Weather conditions look favorable tonight, with weak sundowner winds clocking at 16 miles per hour, pushing the fire away from Goleta, where firefighters have contained most of the South end of the blaze. Stronger winds of 25 miles per hour are predicted to pick up from 9 p.m. to 2 a.m. Humidity was 38 percent as of 9 p.m.
Identifying natural barriers and constructing dozer trails around the perimeter of the fire lines are two of the firefighters’ basic tasks, along with backfire operations-lighting fire from the dozer lines to burn out the natural fuel ahead of the fire. The firefighters are also protecting houses by any means necessary, from chain-sawing vegetation to getting rid of flammable lawn furniture. So far only four outdoor structures-such as sheds—have burned.

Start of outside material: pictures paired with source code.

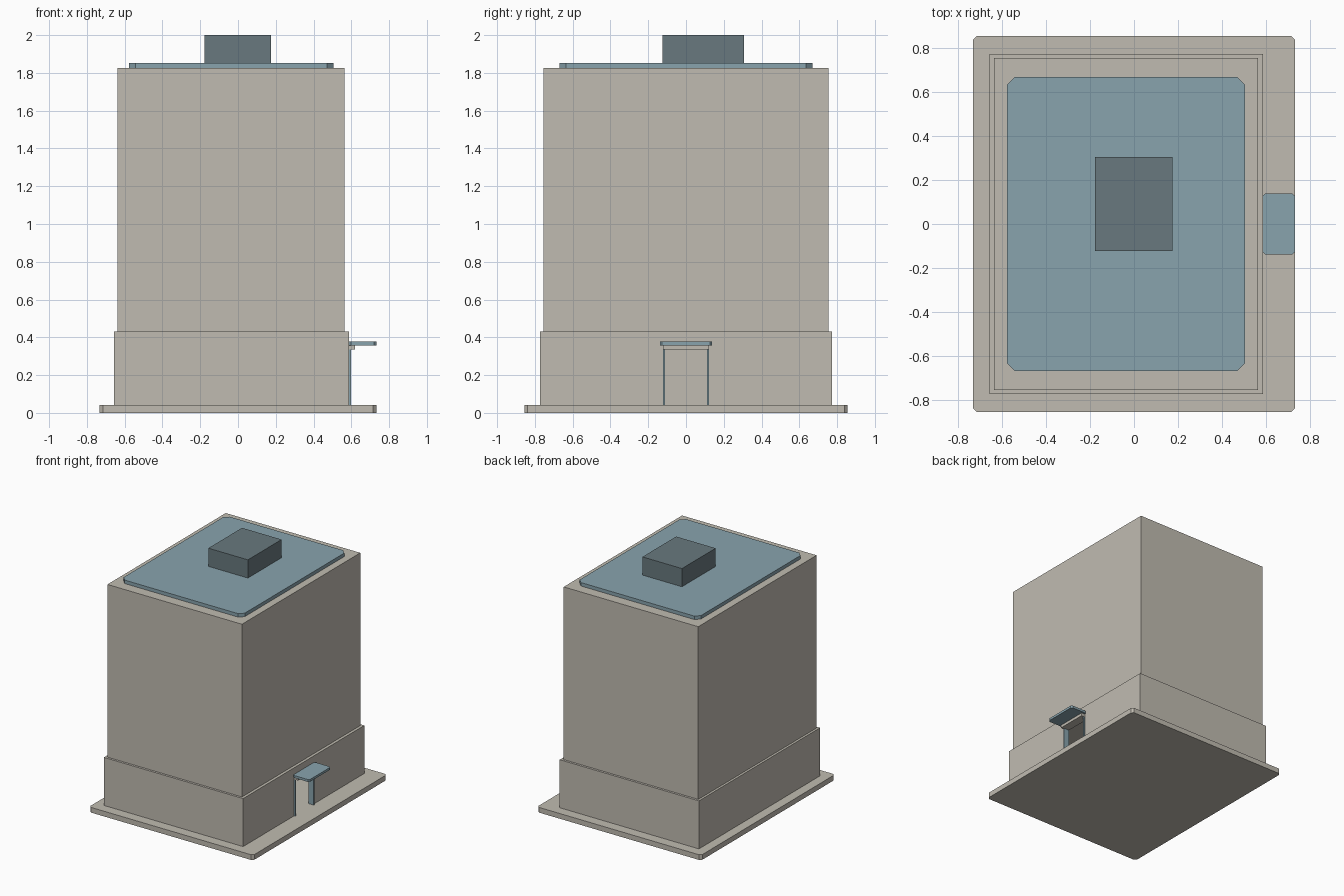
import bpy, bmesh

cube = bpy.data.objects.get("Cube")
if cube:
    bpy.data.objects.remove(cube, do_unlink=True)


def make_material(name, rgb):
    m = bpy.data.materials.new(name)
    m.use_nodes = True
    m.diffuse_color = (*rgb, 1)
    m.node_tree.nodes["Principled BSDF"].inputs["Base Color"].default_value = (*rgb, 1)
    return m


stone = make_material("warm stone", (0.53, 0.50, 0.44))
blue = make_material("blue grey trim", (0.25, 0.37, 0.42))
slate = make_material("dark slate", (0.14, 0.19, 0.21))


def box(name, x, y, z, mat, chamfer=0):
    """Box from min/max ranges, with optional chamfered vertical corners."""
    bm = bmesh.new()
    bmesh.ops.create_cube(bm, size=1)
    for v in bm.verts:
        v.co = [r[0] if c < 0 else r[1] for c, r in zip(v.co, (x, y, z))]
    if chamfer:
        upright = [e for e in bm.edges
                   if abs(e.verts[0].co.z - e.verts[1].co.z) > 0.001]
        bmesh.ops.bevel(bm, geom=upright, offset=chamfer, segments=1, affect='EDGES')
    mesh = bpy.data.meshes.new(name)
    bm.to_mesh(mesh)
    bm.free()
    mesh.materials.append(mat)
    ob = bpy.data.objects.new(name, mesh)
    bpy.context.collection.objects.link(ob)
    return ob


def cut(target, cutter):
    cutter.hide_render = True
    cutter.hide_set(True)
    cutter.display_type = 'WIRE'
    mod = target.modifiers.new("opening", 'BOOLEAN')
    mod.operation = 'DIFFERENCE'
    mod.solver = 'EXACT'
    mod.object = cutter


# Main masses
box("ground_slab", (-0.733, 0.733), (-0.855, 0.855), (0, 0.042), stone, 0.017)
podium = box("podium", (-0.657, 0.587), (-0.773, 0.773), (0.042, 0.43), stone)
box("tower", (-0.638, 0.564), (-0.755, 0.755), (0.43, 1.825), stone)

# Hollow ground floor with an open doorway
cut(podium, box("room_cutter", (-0.645, 0.575), (-0.76, 0.76), (0.03, 0.42), stone))
cut(podium, box("door_cutter", (0.5, 0.65), (-0.115, 0.115), (0.03, 0.335), stone))

# Roof
box("roof_slab", (-0.578, 0.505), (-0.67, 0.67), (1.825, 1.853), blue, 0.035)
box("roof_plant_room", (-0.178, 0.175), (-0.124, 0.306), (1.853, 2.0), slate)

# Entrance
for side, name in ((-1, "right"), (1, "left")):
    y = sorted((side * 0.112, side * 0.121))
    box("door_jamb_" + name, (0.55, 0.598), y, (0.042, 0.335), blue)
box("door_lintel", (0.55, 0.62), (-0.121, 0.121), (0.335, 0.358), stone)
box("entrance_canopy", (0.585, 0.733), (-0.138, 0.138), (0.358, 0.377), blue, 0.012)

Governor Schwarzenegger was not the only elected official to appear at the Earl Warren Showgrounds today; Goleta Mayor Michael Bennett showed up to support the crews who were about to head out for the night’s containment work. Information Officer Stanton Florea commented on the governor’s appearance Saturday morning, “It’s good, it helps with morale. People on the ground know that they are supported.” (Although a few of the hardened firemen saw the governor’s appearance merely as a publicity grab, and not very inspiring at all.)

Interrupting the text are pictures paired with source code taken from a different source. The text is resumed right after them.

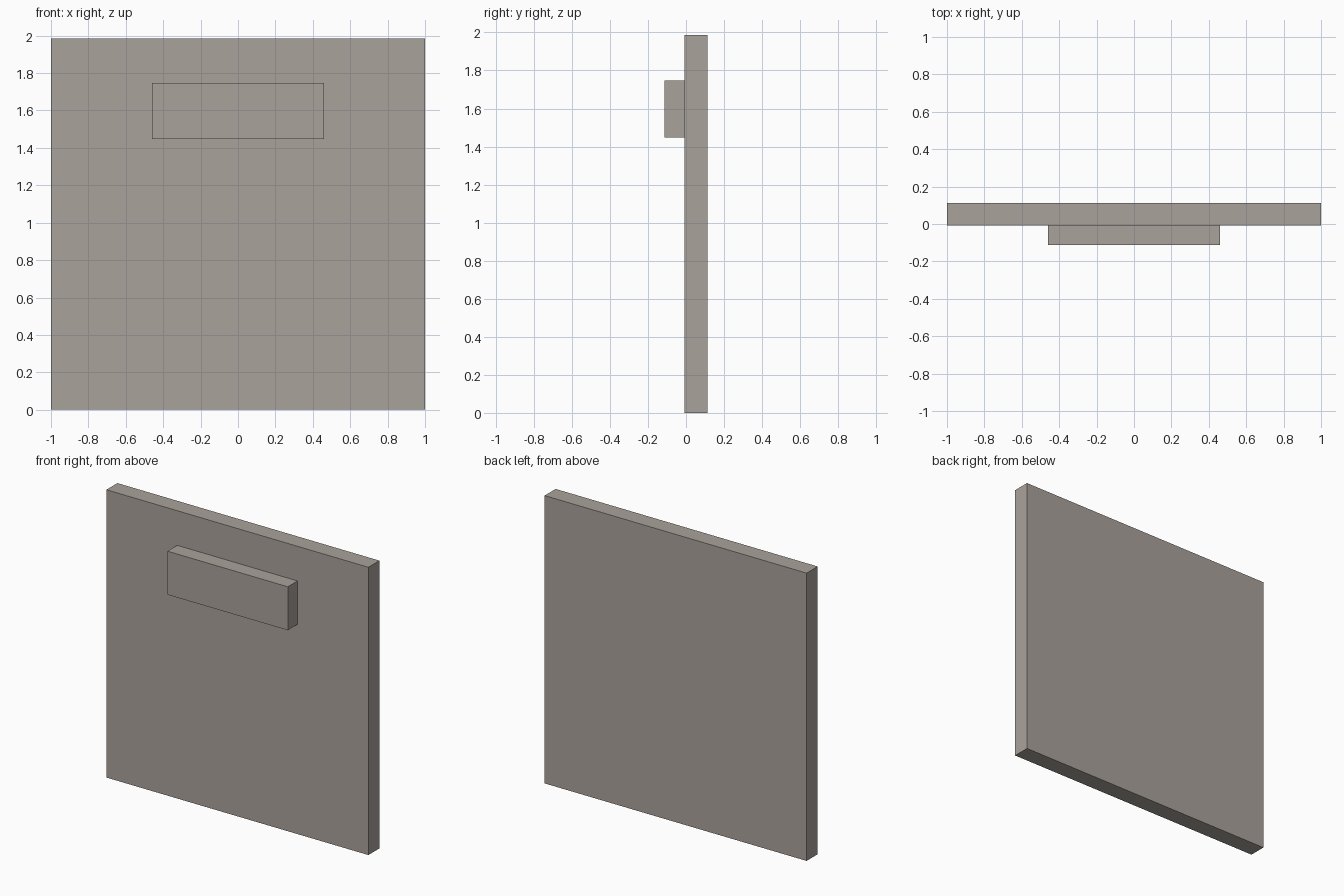
import bpy
import bmesh
from mathutils import Matrix, Vector

if "Cube" in bpy.data.objects:
    bpy.data.objects.remove(bpy.data.objects["Cube"])

# Warm grey shared by both parts
warm_grey = bpy.data.materials.new("warm_grey")
warm_grey.diffuse_color = (0.40, 0.36, 0.33, 1)
warm_grey.use_nodes = True
warm_grey.node_tree.nodes["Principled BSDF"].inputs["Base Color"].default_value = warm_grey.diffuse_color


def box(name, lo, hi):
    """Axis-aligned box between two corners."""
    lo, hi = Vector(lo), Vector(hi)
    bm = bmesh.new()
    bmesh.ops.create_cube(
        bm, size=1,
        matrix=Matrix.Translation((lo + hi) / 2) @ Matrix.Diagonal((*(hi - lo), 1)))
    mesh = bpy.data.meshes.new(name)
    bm.to_mesh(mesh)
    bm.free()
    mesh.materials.append(warm_grey)
    obj = bpy.data.objects.new(name, mesh)
    bpy.context.collection.objects.link(obj)
    return obj


FRONT_FACE = -0.007  # plane where the plaque meets the panel

# Main upright slab
box("panel", (-1, FRONT_FACE, 0), (1, 0.113, 1.986))

# Raised block near the top of the front face
box("plaque", (-0.459, -0.113, 1.447), (0.459, FRONT_FACE, 1.747))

Many of the crews had just left fires in Yosemite to join the fight against the Gap Fire. San Miguel Fire Captain Deron Hunt said that he has not seen his family in over 15 days, and the Gap Fire will add to that furlough from home. But these men appeared to love their job, and their sense of fraternity was palpable as they joked among themselves during their downtime. Their knowledge and ability to handle forest fires far outstrips that of outside help from National Guardsmen or other military—as they explained. Firefighters emphasized that they never underestimate what a fire will or can do, but despite the difficult conditions and long weeks in the field, they seemed capable of more than capable of adjusting to wind changes that might cause this fire to spread unpredictably.